If you’ve ever taken a long drive out to the country or a state park, you know what it’s like to transition from driving on the pavement to driving on a dirt road. It’s a completely different experience and should be treated as such. You can’t expect to drive on a dirt road the same way you’re used to. It’s not just the surface of the road that makes it different, either.
Typically, dirt roads are found in rural areas and wooded areas. I’m sure you know what that means – you also have to watch out for wildlife and other vehicles such as slower moving tractors or off-road 4-wheelers that seemingly come out of nowhere.
If you want to become better at driving off the beaten path instead of heading straight to these OC car accident lawyers, here are some dirt road driving tips to keep in mind before your adventure.
1. Stay Alert
Always assume there’s going to be something around every corner. Be on high alert for other vehicles, animals, a downed tree, and major holes or bumps in the road. Always drive slow and be prepared to stop at any time.
2. Eyes Forward
Look as far ahead as you can to avoid something sneaking up on you. Just because there isn’t as much traffic doesn’t mean you should take your eyes off the road. Stay focused and watch out for surprise dangers ahead.
3. Take it Slow and Easy
Drive slowly so you don’t end up slamming on the brakes or swerving to avoid hitting something. If you’ve ever had your tires skid on a dirt road, you know you lose all control over your vehicle. It’s better to take it slow and avoid that scenario altogether before you need to find a quality lawyer representing auto accident victims. Plus, you can enjoy the scenery better.
4. Don’t Slam on the Brakes
Just like slamming your brakes on snow or ice, hitting the brakes hard on a dirt or gravel road is a recipe for disaster. You’ll likely end up sliding, losing control, and you may even drive into a ditch or hit a tree. Take it slow, stay alert, and slowly press the brakes if you see something you need to avoid hitting.
5. Never Follow Other Vehicles Too Closely
There is often a path of dust or debris left behind by vehicles traveling down dirt roads. This will make it more difficult to see when a car is slowing down or stopping, as well as obstructions in the road. Leave plenty of space between you and other vehicles to be courteous and safe for everyone.
6. Approach Puddles with Care
You never know exactly how deep a hole is in the road if it’s covered with water. Some potholes could be deep enough to cause you to pop a tire. If you’re ever unsure how deep a water crossing is, it’s best to either slowly go around it when it’s safe to do so, or get out and check the depth with a measuring device.
7. Double-Check Your Vehicle

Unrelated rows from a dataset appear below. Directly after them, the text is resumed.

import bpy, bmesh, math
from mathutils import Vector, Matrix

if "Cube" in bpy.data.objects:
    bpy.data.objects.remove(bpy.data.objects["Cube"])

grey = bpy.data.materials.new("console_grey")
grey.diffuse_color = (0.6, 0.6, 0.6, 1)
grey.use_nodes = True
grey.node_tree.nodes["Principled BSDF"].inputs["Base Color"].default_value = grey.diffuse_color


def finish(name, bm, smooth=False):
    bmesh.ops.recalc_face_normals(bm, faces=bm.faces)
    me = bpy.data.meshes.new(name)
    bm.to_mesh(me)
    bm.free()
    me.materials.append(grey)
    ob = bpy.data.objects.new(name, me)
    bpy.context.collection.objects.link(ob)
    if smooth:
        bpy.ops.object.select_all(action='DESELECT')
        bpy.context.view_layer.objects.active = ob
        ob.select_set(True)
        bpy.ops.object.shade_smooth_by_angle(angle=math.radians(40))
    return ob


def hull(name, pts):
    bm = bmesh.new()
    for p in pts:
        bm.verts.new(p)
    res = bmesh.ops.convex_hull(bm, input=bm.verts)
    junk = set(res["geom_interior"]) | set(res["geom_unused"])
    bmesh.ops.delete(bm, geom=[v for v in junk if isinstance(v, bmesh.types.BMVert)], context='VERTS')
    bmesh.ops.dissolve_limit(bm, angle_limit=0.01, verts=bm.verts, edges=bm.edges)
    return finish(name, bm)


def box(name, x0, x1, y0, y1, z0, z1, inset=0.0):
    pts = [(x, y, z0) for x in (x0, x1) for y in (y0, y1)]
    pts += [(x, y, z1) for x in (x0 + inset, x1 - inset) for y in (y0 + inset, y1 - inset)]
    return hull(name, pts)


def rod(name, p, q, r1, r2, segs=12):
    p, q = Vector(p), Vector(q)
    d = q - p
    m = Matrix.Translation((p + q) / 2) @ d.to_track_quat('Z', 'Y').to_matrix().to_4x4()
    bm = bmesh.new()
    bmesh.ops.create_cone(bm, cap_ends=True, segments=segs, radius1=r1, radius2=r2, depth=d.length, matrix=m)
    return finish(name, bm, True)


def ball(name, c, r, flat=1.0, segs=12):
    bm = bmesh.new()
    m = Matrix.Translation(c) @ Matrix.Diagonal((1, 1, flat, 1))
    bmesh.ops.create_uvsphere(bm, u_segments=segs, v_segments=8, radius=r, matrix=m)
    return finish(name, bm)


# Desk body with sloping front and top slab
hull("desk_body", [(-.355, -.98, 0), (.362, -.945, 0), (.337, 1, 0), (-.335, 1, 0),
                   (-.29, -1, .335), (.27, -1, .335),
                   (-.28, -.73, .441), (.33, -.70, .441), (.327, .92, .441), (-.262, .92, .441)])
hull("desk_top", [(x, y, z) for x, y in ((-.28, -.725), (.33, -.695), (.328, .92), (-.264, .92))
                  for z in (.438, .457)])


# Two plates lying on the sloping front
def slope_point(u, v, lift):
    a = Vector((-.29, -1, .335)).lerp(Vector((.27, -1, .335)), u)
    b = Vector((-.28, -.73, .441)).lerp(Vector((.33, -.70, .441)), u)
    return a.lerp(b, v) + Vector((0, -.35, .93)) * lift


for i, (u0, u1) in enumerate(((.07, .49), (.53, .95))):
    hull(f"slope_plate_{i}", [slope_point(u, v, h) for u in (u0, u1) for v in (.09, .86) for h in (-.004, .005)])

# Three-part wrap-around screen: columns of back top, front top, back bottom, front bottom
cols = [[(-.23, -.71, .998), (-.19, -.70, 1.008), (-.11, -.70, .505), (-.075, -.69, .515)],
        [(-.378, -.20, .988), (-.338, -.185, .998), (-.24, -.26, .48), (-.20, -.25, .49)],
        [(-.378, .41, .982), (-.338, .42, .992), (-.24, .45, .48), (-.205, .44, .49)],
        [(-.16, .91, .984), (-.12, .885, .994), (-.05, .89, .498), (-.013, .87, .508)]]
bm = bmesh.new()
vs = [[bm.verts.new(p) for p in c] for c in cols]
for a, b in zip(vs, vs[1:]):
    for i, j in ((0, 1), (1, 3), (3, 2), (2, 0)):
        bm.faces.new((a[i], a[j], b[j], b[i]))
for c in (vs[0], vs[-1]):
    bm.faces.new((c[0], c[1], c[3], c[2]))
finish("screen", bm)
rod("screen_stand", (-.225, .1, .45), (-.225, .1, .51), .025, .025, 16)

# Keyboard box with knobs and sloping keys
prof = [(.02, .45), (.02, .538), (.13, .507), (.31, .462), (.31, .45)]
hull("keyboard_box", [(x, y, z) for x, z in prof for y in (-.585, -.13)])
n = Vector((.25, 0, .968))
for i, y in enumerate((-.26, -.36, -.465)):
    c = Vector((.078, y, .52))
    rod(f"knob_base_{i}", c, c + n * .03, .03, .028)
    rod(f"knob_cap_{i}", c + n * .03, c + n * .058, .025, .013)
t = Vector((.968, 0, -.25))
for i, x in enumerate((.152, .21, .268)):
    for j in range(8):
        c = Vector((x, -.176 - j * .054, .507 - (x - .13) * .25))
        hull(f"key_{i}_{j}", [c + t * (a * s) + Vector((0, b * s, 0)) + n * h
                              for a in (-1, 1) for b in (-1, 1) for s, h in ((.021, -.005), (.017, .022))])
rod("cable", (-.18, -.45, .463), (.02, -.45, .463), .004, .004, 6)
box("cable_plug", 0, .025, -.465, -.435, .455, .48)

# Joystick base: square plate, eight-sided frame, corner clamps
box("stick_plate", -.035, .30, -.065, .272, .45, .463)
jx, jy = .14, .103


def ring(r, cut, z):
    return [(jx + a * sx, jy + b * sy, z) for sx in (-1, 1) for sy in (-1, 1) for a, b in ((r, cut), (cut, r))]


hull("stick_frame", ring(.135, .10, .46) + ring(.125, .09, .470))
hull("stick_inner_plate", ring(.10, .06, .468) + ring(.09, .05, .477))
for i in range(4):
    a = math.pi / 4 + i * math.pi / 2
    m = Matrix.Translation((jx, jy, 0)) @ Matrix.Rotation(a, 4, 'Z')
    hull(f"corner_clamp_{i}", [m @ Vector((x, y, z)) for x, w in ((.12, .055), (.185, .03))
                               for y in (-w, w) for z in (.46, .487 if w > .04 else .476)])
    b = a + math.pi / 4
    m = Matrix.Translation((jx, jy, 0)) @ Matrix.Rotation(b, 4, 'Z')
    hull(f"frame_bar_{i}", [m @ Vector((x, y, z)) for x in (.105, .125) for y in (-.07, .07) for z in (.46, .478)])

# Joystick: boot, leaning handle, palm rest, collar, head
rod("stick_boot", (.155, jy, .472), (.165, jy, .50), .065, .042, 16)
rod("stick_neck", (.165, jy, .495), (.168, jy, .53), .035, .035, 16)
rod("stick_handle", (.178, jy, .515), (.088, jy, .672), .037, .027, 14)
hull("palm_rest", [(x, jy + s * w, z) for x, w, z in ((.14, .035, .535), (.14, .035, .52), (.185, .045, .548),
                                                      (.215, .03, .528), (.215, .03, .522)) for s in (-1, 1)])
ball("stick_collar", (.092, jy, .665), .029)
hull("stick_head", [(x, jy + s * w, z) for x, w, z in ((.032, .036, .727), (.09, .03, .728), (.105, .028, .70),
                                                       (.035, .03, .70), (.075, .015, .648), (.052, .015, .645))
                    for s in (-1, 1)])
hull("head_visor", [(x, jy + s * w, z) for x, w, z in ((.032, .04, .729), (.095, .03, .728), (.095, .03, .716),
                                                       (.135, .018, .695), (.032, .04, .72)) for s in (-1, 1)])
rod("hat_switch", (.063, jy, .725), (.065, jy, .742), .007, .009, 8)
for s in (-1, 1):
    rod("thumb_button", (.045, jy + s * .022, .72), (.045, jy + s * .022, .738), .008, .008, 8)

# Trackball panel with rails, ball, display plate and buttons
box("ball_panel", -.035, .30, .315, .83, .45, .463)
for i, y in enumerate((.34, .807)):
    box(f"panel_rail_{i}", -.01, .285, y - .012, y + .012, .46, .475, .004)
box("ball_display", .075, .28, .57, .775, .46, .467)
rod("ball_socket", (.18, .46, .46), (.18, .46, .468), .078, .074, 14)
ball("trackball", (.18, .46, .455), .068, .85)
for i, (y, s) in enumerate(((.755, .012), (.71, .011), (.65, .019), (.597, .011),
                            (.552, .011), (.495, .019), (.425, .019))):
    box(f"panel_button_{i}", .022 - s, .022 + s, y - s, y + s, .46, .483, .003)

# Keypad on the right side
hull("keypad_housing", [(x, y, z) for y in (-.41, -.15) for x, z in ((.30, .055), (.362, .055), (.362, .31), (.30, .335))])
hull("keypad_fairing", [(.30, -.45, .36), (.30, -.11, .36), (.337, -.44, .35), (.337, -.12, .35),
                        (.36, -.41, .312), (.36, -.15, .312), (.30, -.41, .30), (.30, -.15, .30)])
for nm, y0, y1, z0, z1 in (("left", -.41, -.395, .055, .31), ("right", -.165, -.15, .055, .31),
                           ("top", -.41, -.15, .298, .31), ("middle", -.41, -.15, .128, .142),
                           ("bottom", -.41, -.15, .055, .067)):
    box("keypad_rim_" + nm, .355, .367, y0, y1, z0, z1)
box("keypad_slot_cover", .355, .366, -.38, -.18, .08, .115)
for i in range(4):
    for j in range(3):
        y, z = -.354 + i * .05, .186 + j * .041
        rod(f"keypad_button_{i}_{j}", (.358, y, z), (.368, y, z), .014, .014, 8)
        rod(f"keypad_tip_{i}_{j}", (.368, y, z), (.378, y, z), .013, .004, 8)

Check your vehicle once you get back on the paved road. Dirt and gravel have the potential to wreak havoc on a vehicle, so it’s best to check your tires for rocks and look underneath for tree branches or other objects that might be stuck. Of course, make sure you get to a safe area first before you pull over, like a gas station or parking lot.